Star Wars Galaxies had a hybrid system at one point, with dozens of job classes. Then they let you pick and choose skills (limited by prerequisites) from the various jobs, letting you create a unique character. It was a very flexible compromise. Recently, those job classes were reduced to a paltry nine and you can no longer customize between the jobs. Before the changes, I was a bounty hunter-creature handler-medic. Then Sony cuts off my arms and legs, puts the offending light saber in my mouth and says "Here Slug-boy, now you can be a Jedi." Keep the light saber and give me back the freedom to choose my own skills!

The skills an avatar learns should be at the choice of the player. SWGs proved that if players have that choice, and then you take that choice away, the player go away too. People want choice and the chance to stand out as a unique individual. Part of the fun of MMORPGs is making a character that is unique to you. Making my avatar look, fight, and play like a lot of other people based on a pre-determined skill-set violates this principle.


Garrett Fuller: The reason players will gravitate to a certain skill set is because those skills will work better than others in a combat situation. Those players who specialize in them will always win over players who took the lesser skills. This becomes an issue of game balance and can easily be cured by keeping a class or job system in place.

As I said earlier I do believe in having some character options, but keep it within a class or job system. That class system forces players to work as a group much more than running around with a group of similar players. When it comes to individuality it is the job of developers to allow players to customize their appearance, armor, weapons, and guns. Classes and skills should be set up to balance and enhance game play.

SWG using a hybrid system of cross training in skills worked to some degree. Still, the game had you maintain a starting profession. Eventually many players took medic so they could heal themselves which lead to everyone having the same skills. Now, I certainly don’t condone what SWG did to its player base.

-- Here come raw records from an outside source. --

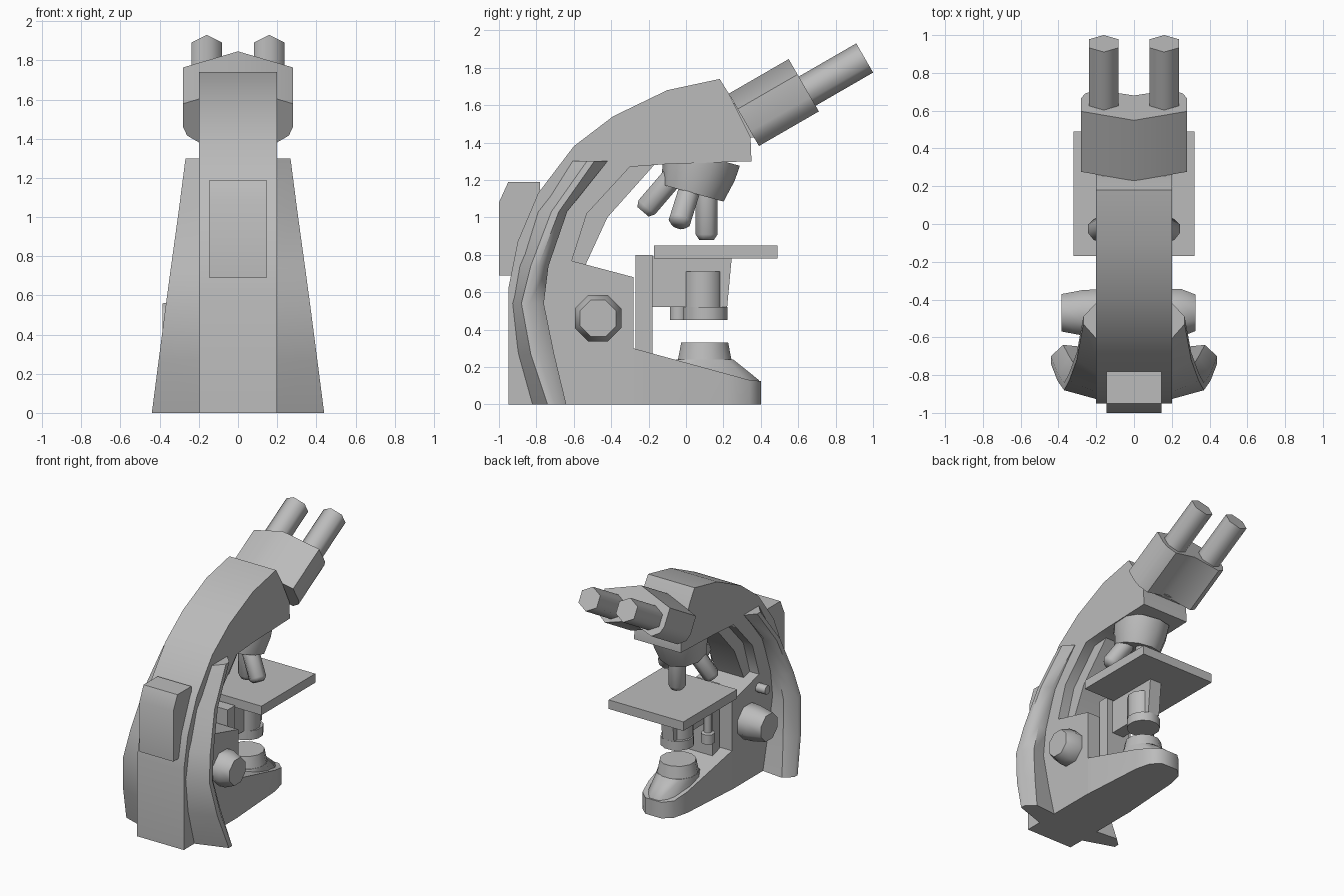
import bpy, bmesh, math
from mathutils import Vector

old = bpy.data.objects.get("Cube")
if old:
    bpy.data.objects.remove(old, do_unlink=True)

grey = bpy.data.materials.new("plain grey")
grey.use_nodes = True
COLOUR = (0.5, 0.5, 0.5, 1)
grey.diffuse_color = COLOUR
grey.node_tree.nodes["Principled BSDF"].inputs["Base Color"].default_value = COLOUR


def finish(name, bm, angle):
    bmesh.ops.recalc_face_normals(bm, faces=bm.faces)
    mesh = bpy.data.meshes.new(name)
    bm.to_mesh(mesh)
    bm.free()
    mesh.materials.append(grey)
    obj = bpy.data.objects.new(name, mesh)
    bpy.context.collection.objects.link(obj)
    bpy.ops.object.select_all(action='DESELECT')
    obj.select_set(True)
    bpy.context.view_layer.objects.active = obj
    bpy.ops.object.shade_smooth_by_angle(angle=math.radians(angle))


def loft(name, rings, angle=50):
    """Skin closed rings of points and cap both ends."""
    bm = bmesh.new()
    loops = [[bm.verts.new(p) for p in ring] for ring in rings]
    n = len(loops[0])
    for a, b in zip(loops, loops[1:]):
        for i in range(n):
            j = (i + 1) % n
            bm.faces.new((a[i], a[j], b[j], b[i]))
    bm.faces.new(loops[0])
    bm.faces.new(loops[-1])
    finish(name, bm, angle)


def prism(name, profile, half, centre=0):
    """Extrude a (y, z) side profile across x."""
    loft(name, [[(centre + s * half, y, z) for y, z in profile] for s in (-1, 1)])


def box(name, x, y, z):
    prism(name, [(y[0], z[0]), (y[1], z[0]), (y[1], z[1]), (y[0], z[1])],
          (x[1] - x[0]) / 2, (x[0] + x[1]) / 2)


def turned(name, start, end, steps, sides=8, angle=65):
    """Rings of (fraction along axis, radius) between two points."""
    start, end = Vector(start), Vector(end)
    axis = end - start
    side = Vector((1, 0, 0)) if abs(axis.normalized().x) < 0.9 else Vector((0, 1, 0))
    up = axis.cross(side).normalized()
    side = up.cross(axis).normalized()
    angles = [math.tau * (i + .5) / sides for i in range(sides)]
    loft(name, [[start + axis * t + side * r * math.cos(a) + up * r * math.sin(a)
                 for a in angles] for t, r in steps], angle)


# Curved arm and body
prism("arm", [(-.95, 0), (-.95, .62), (-.9, .87), (-.79, 1.13), (-.6, 1.38), (-.39, 1.54),
              (-.1, 1.68), (.18, 1.74), (.23, 1.66), (.345, 1.43), (.35, 1.3), (-.1, 1.285),
              (-.3, 1.27), (-.53, 1.02), (-.61, .77), (-.61, 0)], .2)
prism("arm_inner_rib", [(-.3, 1.28), (-.17, 1.28), (-.42, 1.0), (-.54, .74), (-.65, .74), (-.56, 1.02)], .12)
prism("body", [(-.62, 0), (-.62, .77), (-.28, .68), (-.28, 0)], .2)

# Tapering foot with a narrow rounded toe
foot = [(-.3, .2, .305), (.22, .165, .163), (.34, .135, .13), (.4, .07, .125)]
loft("foot", [[(-x, y, 0), (x, y, 0), (x, y, z), (-x, y, z)] for y, x, z in foot])

# Lamp on its raised pad
ring = [math.tau * (i + .5) / 12 for i in range(12)]
loft("lamp_pad", [[(rx * math.cos(a), .1 + ry * math.sin(a), z) for a in ring]
                  for rx, ry, z in ((.155, .3, .1), (.155, .3, .13), (.15, .158, .24))])
turned("lamp", (0, .1, .23), (0, .1, .33), [(0, .15), (1, .13)], 12)

# Flared side shells: z, front y, outer y, rear y, outer x
levels = [(0, -.83, -.74, -.64, .44), (.27, -.905, -.83, -.705, .405), (.54, -.935, -.88, -.76, .37),
          (.74, -.9, -.83, -.735, .343), (1.03, -.81, -.72, -.635, .303), (1.3, -.64, -.53, -.42, .268)]
for s, label in ((1, "left"), (-1, "right")):
    loft(label + "_side_shell",
         [[(s * px, py, z) for px, py in
           ((.17, front), (x, outer), (x, outer + .04), (x - .065, rear), (.17, rear - .02))]
          for z, front, outer, rear, x in levels])

# Raised block on the front of the arm
prism("front_block", [(-1, .69), (-1, 1.08), (-.95, 1.19), (-.78, 1.19), (-.78, .69)], .145)

# Viewing head and eyepieces, tilted along one axis
axis = Vector((0, math.cos(math.radians(30)), .5))
up = Vector((0, -.5, axis.y))
base = Vector((0, .31, 1.52))
half = [(.28, .068), (.28, -.07), (.26, -.12), (.2, -.16)]
section = [(0, .163)] + half + [(0, -.1)] + [(-u, v) for u, v in reversed(half)]
loft("viewing_head", [[base + axis * d + up * v + Vector((u, 0, 0)) for u, v in section]
                      for d in (0, .37)])
prism("head_mount", [(.1, 1.4), (.2, 1.62), (.33, 1.6), (.38, 1.43)], .17)
for s, label in ((1, "left"), (-1, "right")):
    centre = base - up * .035 + Vector((s * .16, 0, 0))
    turned(label + "_eyepiece", centre + axis * .36, centre + axis * .725, [(0, .09), (1, .09)], 6)

# Turret with objectives
turned("turret", (0, .09, 1.33), (0, .035, 1.13), [(0, .205), (.4, .2), (1, .172)], 10)
for label, a, b in (("centre", (0, .11, 1.14), (0, .11, .88)),
                    ("front", (0, -.05, 1.24), (0, -.23, 1.03)),
                    ("left", (.09, .02, 1.15), (.205, -.04, .96)),
                    ("right", (-.09, .02, 1.15), (-.205, -.04, .96))):
    turned(label + "_objective", a, b, [(0, .063), (.89, .063), (1, .043)])

# Stage, its carrier and the condenser
box("stage", (-.32, .32), (-.17, .49), (.78, .85))
box("stage_column", (-.1, .1), (-.27, -.18), (.25, .8))
prism("stage_bracket", [(-.19, .52), (.22, .52), (.245, .79), (-.19, .79)], .05)
turned("condenser", (0, .09, .45), (0, .09, .71), [(0, .107), (1, .107)], 12)
turned("condenser_ring", (0, .105, .45), (0, .105, .52), [(0, .12), (1, .12)], 12)
turned("stage_control", (-.16, -.04, .45), (-.16, -.04, .79),
       [(0, .05), (.22, .05), (.24, .03), (1, .03)])

# Focus knobs
turned("left_focus_knob", (.18, -.47, .46), (.325, -.47, .46), [(0, .135), (.5, .135), (1, .105)], angle=50)
turned("right_focus_knob", (-.18, -.47, .46), (-.385, -.47, .46), [(0, .135), (.45, .13), (1, .107)], angle=50)
turned("fine_focus_knob", (-.18, -.6, .67), (-.28, -.6, .67), [(0, .035), (1, .035)])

The one thing that must stand true to any game is to stick with your system, especially when players have worked hard to achieve goals. By changing the entire class system of the game after two to three years of play, you will lose your subscribing audience.

I’d like to ask players what they think. Do you prefer a class system which allows you to work as part of the RPG group dynamic? Or do you like to specialize in skills on your own? To the forums everyone!


You've heard what they have to say. Now it's your turn. Cast your vote and leave your comments here